/---

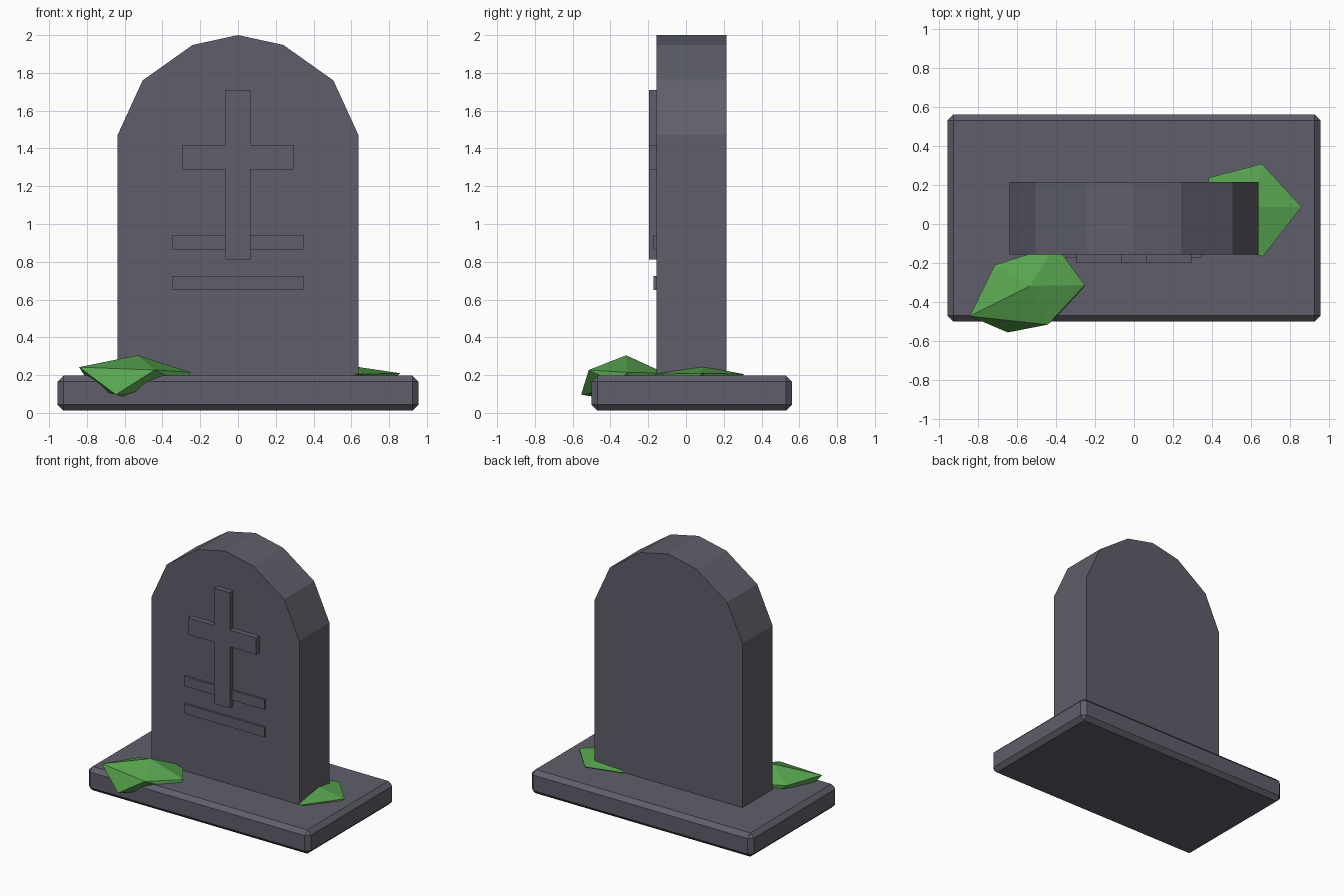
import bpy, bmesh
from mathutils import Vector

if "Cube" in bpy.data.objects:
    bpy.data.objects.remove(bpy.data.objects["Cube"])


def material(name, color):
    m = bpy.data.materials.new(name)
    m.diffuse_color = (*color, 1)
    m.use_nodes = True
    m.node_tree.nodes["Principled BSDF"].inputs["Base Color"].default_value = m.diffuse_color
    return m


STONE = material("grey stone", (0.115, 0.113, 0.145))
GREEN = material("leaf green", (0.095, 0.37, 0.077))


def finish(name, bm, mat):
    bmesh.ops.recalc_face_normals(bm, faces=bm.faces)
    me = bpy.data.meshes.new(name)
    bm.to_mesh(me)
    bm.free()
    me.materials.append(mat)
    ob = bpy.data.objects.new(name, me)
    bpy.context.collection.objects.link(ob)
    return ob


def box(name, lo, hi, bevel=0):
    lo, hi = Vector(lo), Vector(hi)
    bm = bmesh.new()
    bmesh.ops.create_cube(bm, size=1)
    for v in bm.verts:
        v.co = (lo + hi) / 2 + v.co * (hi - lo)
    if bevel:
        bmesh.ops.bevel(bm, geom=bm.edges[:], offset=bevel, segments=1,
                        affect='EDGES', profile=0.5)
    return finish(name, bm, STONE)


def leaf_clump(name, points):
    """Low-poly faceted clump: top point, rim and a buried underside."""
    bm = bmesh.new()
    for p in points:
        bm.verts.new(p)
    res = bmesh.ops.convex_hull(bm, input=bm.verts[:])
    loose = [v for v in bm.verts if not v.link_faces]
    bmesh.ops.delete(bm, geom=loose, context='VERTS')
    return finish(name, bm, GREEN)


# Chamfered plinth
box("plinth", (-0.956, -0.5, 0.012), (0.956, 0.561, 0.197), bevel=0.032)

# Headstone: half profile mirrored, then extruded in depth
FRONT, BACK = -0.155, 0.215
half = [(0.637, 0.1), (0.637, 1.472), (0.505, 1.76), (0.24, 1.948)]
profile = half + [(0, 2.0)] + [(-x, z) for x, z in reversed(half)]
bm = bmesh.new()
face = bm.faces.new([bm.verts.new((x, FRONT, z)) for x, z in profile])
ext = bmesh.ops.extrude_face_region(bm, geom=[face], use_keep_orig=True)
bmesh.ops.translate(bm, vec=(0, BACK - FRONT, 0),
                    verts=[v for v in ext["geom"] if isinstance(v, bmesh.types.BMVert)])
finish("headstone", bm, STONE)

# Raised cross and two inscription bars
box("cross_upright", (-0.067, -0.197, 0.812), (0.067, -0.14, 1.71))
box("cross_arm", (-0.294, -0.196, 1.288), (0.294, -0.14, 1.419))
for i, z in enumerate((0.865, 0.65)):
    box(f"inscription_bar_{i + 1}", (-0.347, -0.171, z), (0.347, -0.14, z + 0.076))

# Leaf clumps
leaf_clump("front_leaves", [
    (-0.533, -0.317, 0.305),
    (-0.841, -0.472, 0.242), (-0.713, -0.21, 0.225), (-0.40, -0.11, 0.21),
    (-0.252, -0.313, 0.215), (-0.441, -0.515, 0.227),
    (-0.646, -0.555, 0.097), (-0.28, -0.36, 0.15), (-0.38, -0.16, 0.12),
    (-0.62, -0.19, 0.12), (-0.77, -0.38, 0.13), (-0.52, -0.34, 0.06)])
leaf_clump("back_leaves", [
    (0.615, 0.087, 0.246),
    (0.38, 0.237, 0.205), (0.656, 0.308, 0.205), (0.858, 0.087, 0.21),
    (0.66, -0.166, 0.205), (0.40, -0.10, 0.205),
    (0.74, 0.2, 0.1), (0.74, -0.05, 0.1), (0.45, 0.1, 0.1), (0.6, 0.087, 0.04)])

\---

*Required work:* Nothing but the lines from the start of the records above through the line with "m.use_nodes = True" should be retyped, each exactly as written; leave out all pictures.

*Reply:*
import bpy, bmesh
from mathutils import Vector

if "Cube" in bpy.data.objects:
    bpy.data.objects.remove(bpy.data.objects["Cube"])


def material(name, color):
    m = bpy.data.materials.new(name)
    m.diffuse_color = (*color, 1)
    m.use_nodes = True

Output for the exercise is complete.